India, a promising market for financial services from Tech giants

The GAFAs are gradually expanding their presence in India, where they are offering innovative financial services. After Google Pay, which announced a partnership with Indian bank Equitas Small Finance Bank in early September, it was Amazon Pay's turn to launch. Let's take a closer look at this highly promising market for the tech giants.

Sharp rise in online transactions

It's no coincidence that the Internet giants have chosen to enter the Indian market. Indeed, online transactions have been rising steadily, particularly since the Covid-19 crisis.

The India Stack digital infrastructure, which includes a digital identity and biometric system, as well as a payment system called Unified Payments Interface, includes almost 250 Indian banks and is used by Google Pay, Amazon Pay and WhatsApp. In August, the system recorded 3.5 billion transactions worth 74 billion euros.

A potential market of 390 million Internet users

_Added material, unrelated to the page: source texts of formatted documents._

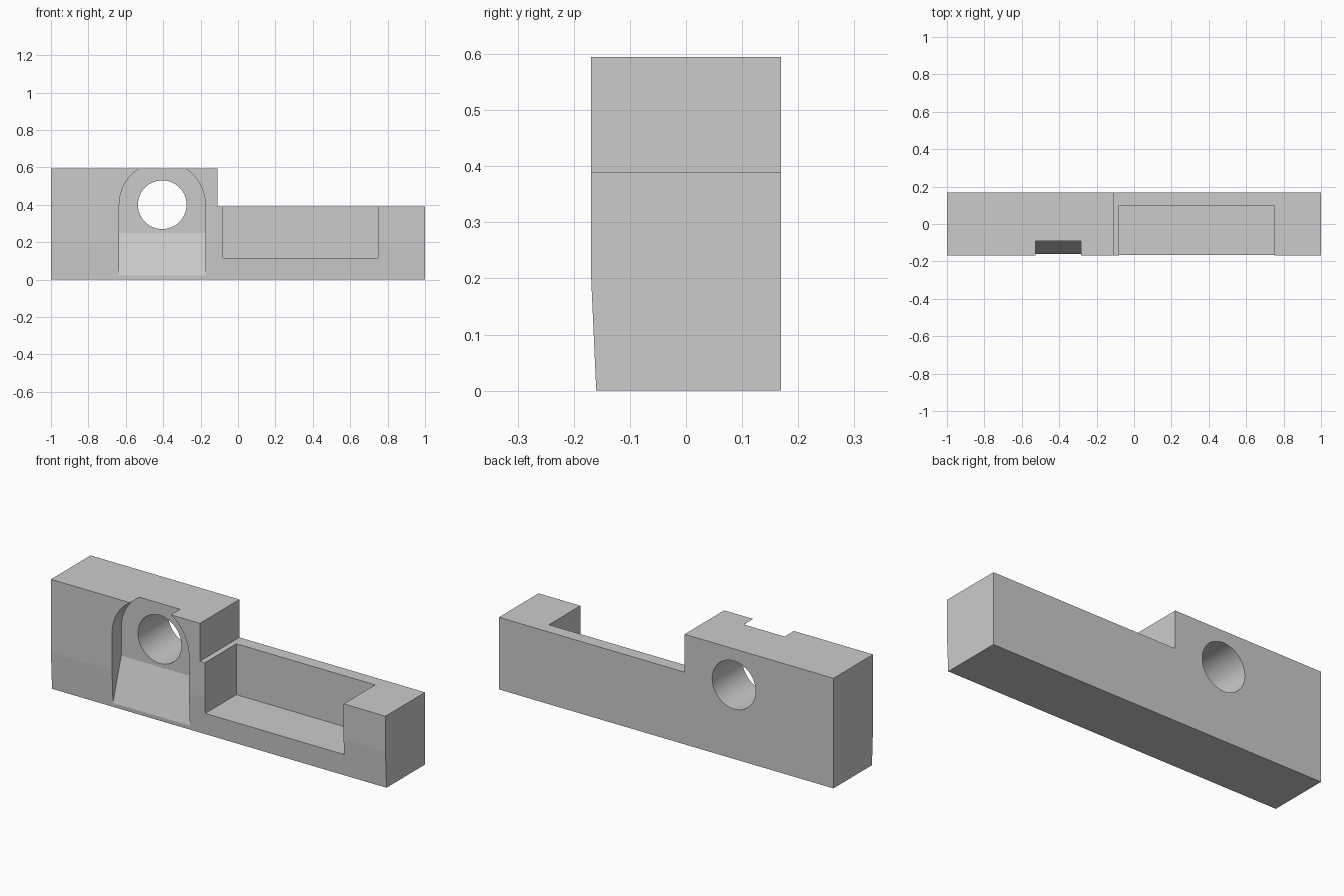
import bpy
import bmesh
from math import pi, cos, sin, radians

default = bpy.data.objects.get("Cube")
if default:
    bpy.data.objects.remove(default, do_unlink=True)

FRONT, BACK, TOP = -0.169, 0.169, 0.595
HOLE_X, HOLE_Z = -0.405, 0.4

grey = bpy.data.materials.new("plain grey")
grey.use_nodes = True
grey.diffuse_color = (0.6, 0.6, 0.6, 1)
grey.node_tree.nodes["Principled BSDF"].inputs["Base Color"].default_value = (0.6, 0.6, 0.6, 1)


def prism(name, points, offset, ramp=None):
    """Extrude a closed outline, optionally trimmed by a (point, normal) plane."""
    bm = bmesh.new()
    face = bm.faces.new([bm.verts.new(p) for p in points])
    ext = bmesh.ops.extrude_face_region(bm, geom=[face])
    moved = [v for v in ext["geom"] if isinstance(v, bmesh.types.BMVert)]
    bmesh.ops.translate(bm, verts=moved, vec=offset)
    if ramp:
        bmesh.ops.bisect_plane(bm, geom=bm.verts[:] + bm.edges[:] + bm.faces[:],
                               plane_co=ramp[0], plane_no=ramp[1], clear_outer=True)
        bmesh.ops.holes_fill(bm, edges=[e for e in bm.edges if e.is_boundary])
    bmesh.ops.recalc_face_normals(bm, faces=bm.faces[:])
    mesh = bpy.data.meshes.new(name)
    bm.to_mesh(mesh)
    bm.free()
    mesh.materials.append(grey)
    obj = bpy.data.objects.new(name, mesh)
    bpy.context.collection.objects.link(obj)
    return obj


def box(name, x0, x1, y0, y1, z0, z1):
    outline = [(x0, y0, z0), (x1, y0, z0), (x1, y0, z1), (x0, y0, z1)]
    return prism(name, outline, (0, y1 - y0, 0))


def arc(radius, y, start, end, steps):
    angles = [start + (end - start) * i / steps for i in range(steps + 1)]
    return [(HOLE_X + radius * cos(a), y, HOLE_Z + radius * sin(a)) for a in angles]


# Long block with a slightly tapered lower front
section = [(FRONT + 0.009, 0), (BACK, 0), (BACK, TOP), (FRONT, TOP), (FRONT, 0.2)]
body = prism("stepped_block", [(-1, y, z) for y, z in section], (2, 0, 0))

# Arched front recess whose floor ramps forward at the bottom
arch = arc(0.23, -0.3, 0, pi, 48)
arch += [(HOLE_X - 0.23, -0.3, -0.1), (HOLE_X + 0.23, -0.3, -0.1)]
cutters = [
    box("step_cutter", -0.11, 1.2, -0.4, 0.4, 0.39, 0.8),
    box("pocket_cutter", -0.08, 0.75, -0.4, 0.1, 0.115, 0.8),
    prism("recess_cutter", arch, (0, 0.21, 0), ((0, -0.09, 0.25), (0, 0.235, -0.073))),
    prism("hole_cutter", arc(0.13, -0.4, 0, 2 * pi, 64)[:-1], (0, 0.8, 0)),
]

bpy.context.view_layer.objects.active = body
for cutter in cutters:
    cutter.hide_render = True
    mod = body.modifiers.new(cutter.name, "BOOLEAN")
    mod.operation = "DIFFERENCE"
    mod.solver = "EXACT"
    mod.object = cutter
    bpy.ops.object.modifier_apply(modifier=mod.name)
    bpy.data.objects.remove(cutter, do_unlink=True)

# Smooth the round walls, keep the front and back faces flat
bpy.ops.object.select_all(action="DESELECT")
body.select_set(True)
bpy.ops.object.shade_smooth_by_angle(angle=radians(12))
for poly in body.data.polygons:
    if abs(poly.normal.y) > 0.9:
        poly.use_smooth = False
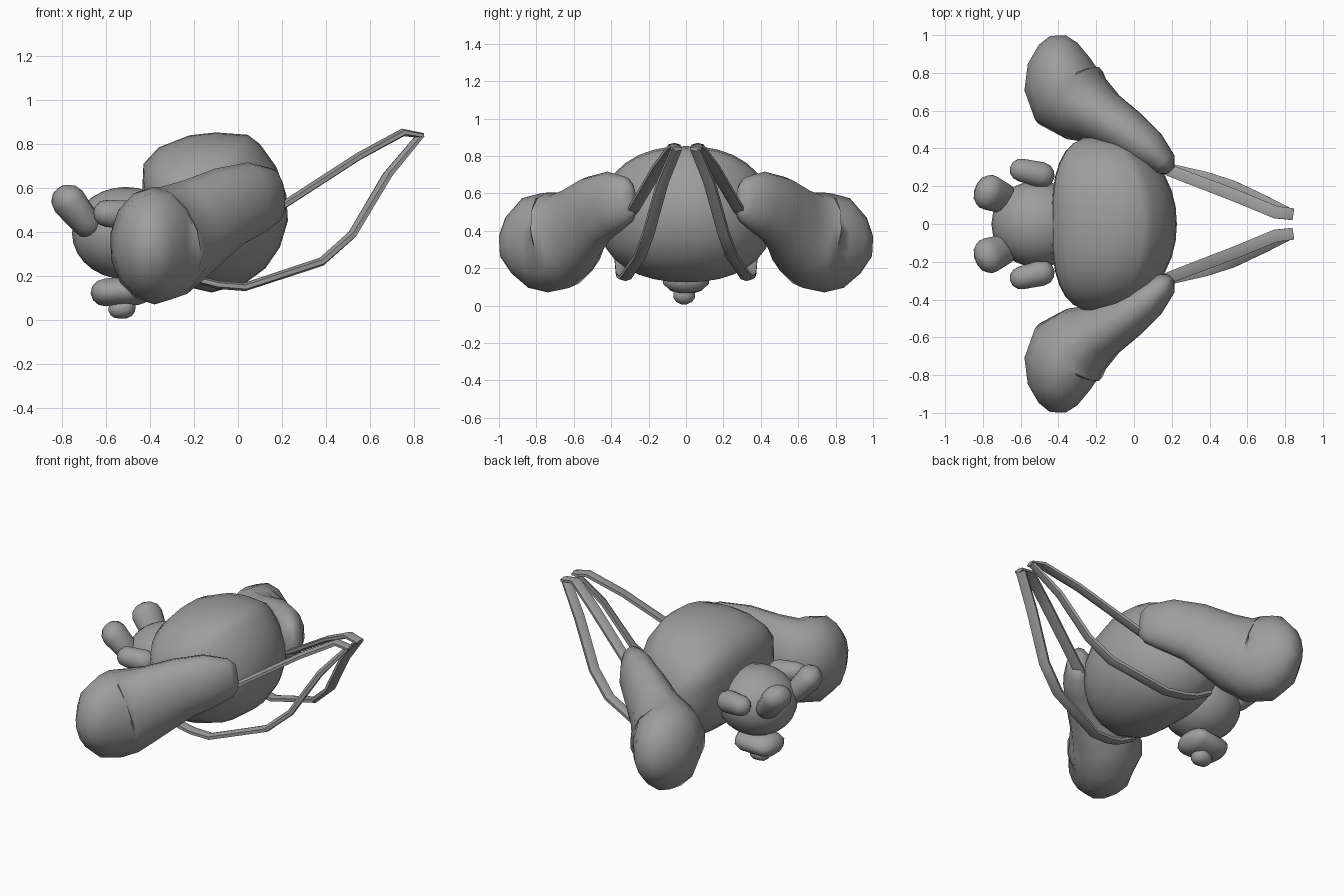
import bpy, bmesh, math
from mathutils import Vector

if "Cube" in bpy.data.objects:
    bpy.data.objects.remove(bpy.data.objects["Cube"])

grey = bpy.data.materials.new("grey")
grey.diffuse_color = (0.34, 0.34, 0.34, 1)
grey.use_nodes = True
grey.node_tree.nodes["Principled BSDF"].inputs["Base Color"].default_value = grey.diffuse_color


def finish(name, rings, smooth=60, flip=1):
    """Skin a list of vertex rings and cap both ends."""
    bm = bmesh.new()
    loops = [[bm.verts.new((p[0], p[1] * flip, p[2])) for p in r] for r in rings]
    n = len(loops[0])
    for a, b in zip(loops, loops[1:]):
        for i in range(n):
            j = (i + 1) % n
            bm.faces.new((a[i], a[j], b[j], b[i]))
    bm.faces.new(loops[0])
    bm.faces.new(loops[-1])
    bmesh.ops.recalc_face_normals(bm, faces=bm.faces[:])
    me = bpy.data.meshes.new(name)
    bm.to_mesh(me)
    bm.free()
    me.materials.append(grey)
    ob = bpy.data.objects.new(name, me)
    bpy.context.collection.objects.link(ob)
    bpy.ops.object.select_all(action='DESELECT')
    ob.select_set(True)
    bpy.context.view_layer.objects.active = ob
    bpy.ops.object.shade_smooth_by_angle(angle=math.radians(smooth))
    return ob


def sweep(name, path, sides, smooth=60, flip=1):
    """Elliptical tube along (x, y, z, half_width, half_height) stations."""
    pts = [Vector(p[:3]) for p in path]
    rings = []
    for k, p in enumerate(path):
        t = (pts[min(k + 1, len(pts) - 1)] - pts[max(k - 1, 0)]).normalized()
        h = Vector((0, 0, 1)).cross(t).normalized()
        v = t.cross(h)
        rings.append([pts[k] + h * p[3] * math.cos(a) + v * p[4] * math.sin(a)
                      for a in (math.tau * (i + 0.5) / sides for i in range(sides))])
    return finish(name, rings, smooth, flip)


def capsule(name, a, b, ra, rb, flip=1, wide=1.0):
    """Round-ended stub from a to b."""
    a, b = Vector(a), Vector(b)
    d = (b - a).normalized()
    path = []
    for c, r, angles in ((a, ra, (-88, -60, -30, 0)), (b, rb, (0, 30, 60, 88))):
        for s in map(math.radians, angles):
            path.append((*(c + d * r * math.sin(s)), r * math.cos(s) * wide, r * math.cos(s)))
    return sweep(name, path, 12, 60, flip)


# Body: side outline scaled along y
outline = [(-0.435, 0.60), (-0.43, 0.71), (-0.36, 0.785), (-0.22, 0.84), (-0.1, 0.853),
           (0.045, 0.842), (0.10, 0.80), (0.175, 0.695), (0.22, 0.57), (0.227, 0.45),
           (0.19, 0.33), (0.125, 0.235), (0.03, 0.165), (-0.12, 0.125), (-0.25, 0.155),
           (-0.35, 0.235), (-0.41, 0.35), (-0.437, 0.48)]
cx, cz, half = -0.13, 0.46, 0.465
rings = []
for k in range(17):
    u = math.sin(math.radians(-88.5 + 177 * k / 16))
    s = (1 - abs(u) ** 2.25) ** (1 / 2.25)
    ox = cx - 0.06 * u * u
    rings.append([(ox + (x - cx) * s, u * half, cz + (z - cz) * s) for x, z in outline])
finish("body", rings)

# Head
bpy.ops.mesh.primitive_uv_sphere_add(segments=24, ring_count=14, radius=1,
                                     location=(-0.51, 0, 0.395))
head = bpy.context.object
head.name = "head"
head.scale = (0.245, 0.23, 0.21)
head.data.materials.append(grey)
bpy.ops.object.shade_smooth_by_angle(angle=math.radians(60))

# Muzzle pads under the head
capsule("upper_muzzle", (-0.605, 0, 0.125), (-0.46, 0, 0.135), 0.065, 0.07, 1, 1.8)
capsule("lower_muzzle", (-0.545, -0.01, 0.05), (-0.515, -0.01, 0.055), 0.045, 0.05, 1, 1.2)

limb = [(0.192, 0.285, 0.57, 0.03, 0.08), (0.165, 0.315, 0.565, 0.07, 0.125),
        (0.07, 0.40, 0.55, 0.11, 0.17), (-0.05, 0.49, 0.51, 0.13, 0.19),
        (-0.17, 0.565, 0.44, 0.15, 0.215), (-0.27, 0.62, 0.385, 0.195, 0.24),
        (-0.345, 0.68, 0.35, 0.225, 0.265), (-0.385, 0.76, 0.335, 0.207, 0.265),
        (-0.397, 0.86, 0.335, 0.17, 0.24), (-0.402, 0.95, 0.322, 0.105, 0.15),
        (-0.405, 0.995, 0.32, 0.045, 0.06)]
upper = [(0.14, 0.305, 0.485, 0.036, 0.018), (0.21, 0.275, 0.525, 0.036, 0.018),
         (0.55, 0.145, 0.745, 0.038, 0.018), (0.75, 0.062, 0.853, 0.038, 0.018),
         (0.842, 0.052, 0.838, 0.036, 0.012)]
lower = [(-0.28, 0.35, 0.24, 0.036, 0.018), (-0.17, 0.345, 0.18, 0.036, 0.019),
         (-0.09, 0.34, 0.16, 0.036, 0.019), (0.03, 0.325, 0.15, 0.036, 0.019),
         (0.38, 0.245, 0.265, 0.036, 0.02), (0.52, 0.20, 0.39, 0.036, 0.02),
         (0.68, 0.125, 0.66, 0.036, 0.02), (0.83, 0.05, 0.84, 0.034, 0.014)]

for side, f in (("left", 1), ("right", -1)):
    # Big side limbs
    sweep(side + "_limb", limb, 14, 60, f)
    # Trailing straps meeting at the tip
    sweep(side + "_upper_strap", upper, 6, 40, f)
    sweep(side + "_lower_strap", lower, 6, 40, f)
    # Horns on the crown and ears on the sides
    capsule(side + "_horn", (-0.69, 0.135, 0.44), (-0.77, 0.168, 0.54), 0.065, 0.077, f, 1.25)
    capsule(side + "_ear", (-0.595, 0.285, 0.485), (-0.49, 0.26, 0.475), 0.063, 0.07, f)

India is now the world's second-largest telephony market behind China, with over 390 million Internet users. With 328 million monthly active users for Facebook and 400 million for WhatsApp, it has overtaken the United States. Instagram, meanwhile, has almost 100 million users.

As a result, it's above all the growth potential of the Indian market that is motivating multinationals, and in particular the margins for growth in e-commerce sales.

Strengthening legislation

The GAFAs are now well established in India, with Amazon investing $7 billion in the territory since 2016. However, the government considers that the development of the American giants is delaying the emergence of local startups.

Several measures are being considered by the Indian government to regain control of its digital sovereignty. In December 2019, the lower house of Parliament tabled a bill aimed at modernizing the legislative arsenal, framing the collection and processing of personal data. This text requires players to collect data only " for a specific purpose " and " not to keep it longer than necessary ". Personal data must be processed in a " fair and reasonable " manner, and Internet users must be informed of their rights, and of the nature and purpose of the data stored.

However, the bill raises a number of criticisms. The expression " fair and reasonable " lacks precision, and leaves it up to the players collecting the data to adopt their own rules. PRS Legislative Research, an Indian non-profit association set up to make the Indian legislative process more transparent, points out in a note that it is to be expected that the latter "will not respect the spirit of the law ".

Other measures on the table include tighter constraints on stock limits for foreign e-commerce companies and a bill to close legal loopholes that could have a heavy impact on tech giants.